The importance of real estate lending to overall loan growth was a consistent theme across the five NCUA regions. New real estate loans contributed 70% of total loan growth nationwide but were particularly critical to overall loan growth in the Central region, where they accounted for 85% of total loan growth. The Western region, on the other hand, was least dependent on real estate loan growth for total growth, thanks to strength in both auto and business lending.
Real Estate Leaders

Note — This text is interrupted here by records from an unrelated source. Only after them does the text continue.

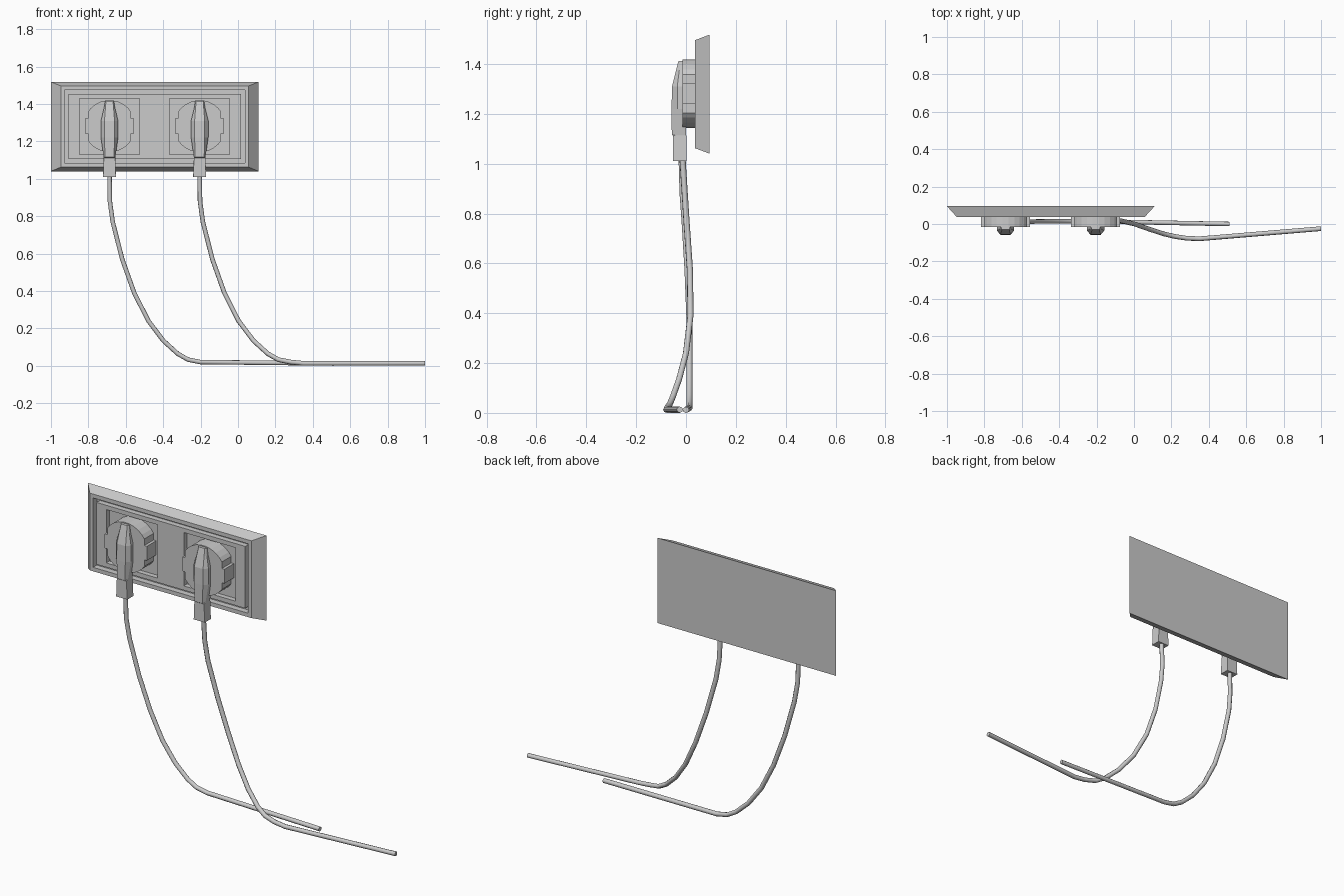
import bpy, bmesh, math
from mathutils import Vector

if "Cube" in bpy.data.objects:
    bpy.data.objects.remove(bpy.data.objects["Cube"])

CX, CZ = -0.445, 1.279        # centre of the wall plate
PLUGS = (-0.687, -0.205)      # x centres of the two plugs


def finish(name, bm):
    bmesh.ops.remove_doubles(bm, verts=bm.verts, dist=1e-5)
    bmesh.ops.recalc_face_normals(bm, faces=bm.faces)
    me = bpy.data.meshes.new(name)
    bm.to_mesh(me)
    bm.free()
    ob = bpy.data.objects.new(name, me)
    bpy.context.collection.objects.link(ob)
    return ob


def loft(name, rings):
    """Skin closed rings of equal length and cap both ends."""
    bm = bmesh.new()
    loops = [[bm.verts.new(p) for p in r] for r in rings]
    for a, b in zip(loops, loops[1:]):
        for i in range(len(a)):
            j = (i + 1) % len(a)
            bm.faces.new((a[i], a[j], b[j], b[i]))
    bm.faces.new(loops[0])
    bm.faces.new(loops[-1])
    return finish(name, bm)


def rect(hx, hz, y):
    return [(CX + sx * hx, y, CZ + sz * hz)
            for sx, sz in ((-1, -1), (1, -1), (1, 1), (-1, 1))]


# Bevelled wall frame with a recessed bed
loft("wall_frame", [rect(0.555, 0.239, 0.095), rect(0.502, 0.217, 0.037),
                    rect(0.482, 0.195, 0.037), rect(0.482, 0.195, 0.070)])

# Inner panel with two square socket recesses
xs = [CX - 0.462, PLUGS[0] - 0.16, PLUGS[0] + 0.16,
      PLUGS[1] - 0.16, PLUGS[1] + 0.16, CX + 0.462]
zs = [CZ - 0.174, CZ - 0.15, CZ + 0.15, CZ + 0.174]
bm = bmesh.new()
grid = [[bm.verts.new((x, 0.040, z)) for z in zs] for x in xs]
sockets = []
for i in range(5):
    for k in range(3):
        f = bm.faces.new((grid[i][k], grid[i + 1][k], grid[i + 1][k + 1], grid[i][k + 1]))
        if k == 1 and i in (1, 3):
            sockets.append(f)
rim = [e for e in bm.edges if e.is_boundary]
ext = bmesh.ops.extrude_edge_only(bm, edges=rim)["geom"]
for v in ext:
    if isinstance(v, bmesh.types.BMVert):
        v.co.y = 0.070
for f in bmesh.ops.extrude_discrete_faces(bm, faces=sockets)["faces"]:
    for v in f.verts:
        v.co.y = 0.068
finish("socket_panel", bm)


def disc_outline(r, flat):
    """Round outline with flattened sides and a square tab on each side."""
    half = [(r * math.sin(math.radians(a)), r * math.cos(math.radians(a)))
            for a in (7, 20, 33, 46)]
    half += [(flat, 0.077), (flat, 0.04), (flat + 0.016, 0.04)]
    right = half + [(x, -z) for x, z in reversed(half)]
    return right + [(-x, -z) for x, z in right]


# Handle sections: z, half width, half width of front ridge, back y, mid y, front y
HANDLE = [(1.010, 0.035, 0.034, 0.002, -0.049, -0.052),
          (1.112, 0.031, 0.030, 0.002, -0.049, -0.052),
          (1.116, 0.031, 0.024, 0.000, -0.040, -0.057),
          (1.220, 0.046, 0.027, 0.000, -0.035, -0.058),
          (1.310, 0.046, 0.027, 0.000, -0.035, -0.056),
          (1.375, 0.030, 0.022, 0.000, -0.027, -0.040),
          (1.413, 0.024, 0.019, 0.000, -0.022, -0.030)]

for side, px in zip(("left", "right"), PLUGS):
    # Plug disc seated in the socket
    loft(side + "_plug_disc",
         [[(px + x, y, 1.281 + z) for x, z in disc_outline(0.139, 0.115)]
          for y in (0.068, -0.015)])
    # Angled plug handle and strain relief
    loft(side + "_plug_handle",
         [[(px - w, yb, z), (px - w, ym, z), (px - n, yf, z),
           (px + n, yf, z), (px + w, ym, z), (px + w, yb, z)]
          for z, w, n, yb, ym, yf in HANDLE])

# Cables: x offset from plug, z on the way down to the floor
DROP = [(0, 1.02), (0.002, 0.88), (0.017, 0.77), (0.068, 0.57), (0.132, 0.39),
        (0.208, 0.24), (0.288, 0.134), (0.365, 0.064), (0.42, 0.033), (0.485, 0.020)]
DEPTH = {"left": (-0.018, -0.014, -0.006, 0.006, 0.013, 0.014, 0.014, 0.014, 0.014, 0.014),
         "right": (-0.014, -0.005, 0.002, 0.016, 0.018, 0.000, -0.028, -0.053, -0.066, -0.076)}
ENDS = {"left": [(0.51, 0.000, 0.012)],
        "right": [(0.35, -0.079, 0.013), (1.0, -0.025, 0.013)]}
for side, px in zip(("left", "right"), PLUGS):
    pts = [(px + dx, y, z) for (dx, z), y in zip(DROP, DEPTH[side])] + ENDS[side]
    cu = bpy.data.curves.new(side + "_cable", "CURVE")
    cu.dimensions = "3D"
    cu.bevel_depth = 0.0125
    cu.bevel_resolution = 2
    cu.use_fill_caps = True
    sp = cu.splines.new("POLY")
    sp.points.add(len(pts) - 1)
    for p, co in zip(sp.points, pts):
        p.co = (*co, 1)
    ob = bpy.data.objects.new(side + "_cable", cu)
    bpy.context.collection.objects.link(ob)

As the chart below shows, the Mid-Atlantic region led the country in real estate loan growth. The contribution of first mortgage growth to total loan growth exceeded three percentage points in every region. Worth noting is that the Mid-Atlantic region showed exceptional strength in second mortgage and HELOC growth as well, with those types contributing more than five percentage points to overall loan growth—nearly double the national average.
Mixed Auto Loan Results
Growth in auto loans was strongest in the Western region, where indirect lending is prevalent. Credit unions in those states collectively generated twice the auto loan contribution to growth as the country as a whole. Weakness in lending for used autos resulted in negative overall auto loan growth in the Central region.
Giveth and Taketh Away
Mid-Atlantic credit unions were the clear leaders in credit card loan growth, but that strength was offset by the smallest contribution of member business loans to total loan growth. Credit unions in the West generated credit card contribution in line with the national average, but the West was the standout region for the contribution of member business loans.
The Year Ahead
A key question raised by this data is the extent to which the real estate slump will affect overall credit union loan growth in the fourth quarter of 2006 and into 2007. With fewer home sales compared to the previous 12 months, it is reasonable to project that macro industry loan growth will decelerate. Increased competition spurred by a reduced number of lending opportunities is a threat, but also a chance for credit unions to appeal to choosier buyers/members with superior loan value compared to for-profit lenders.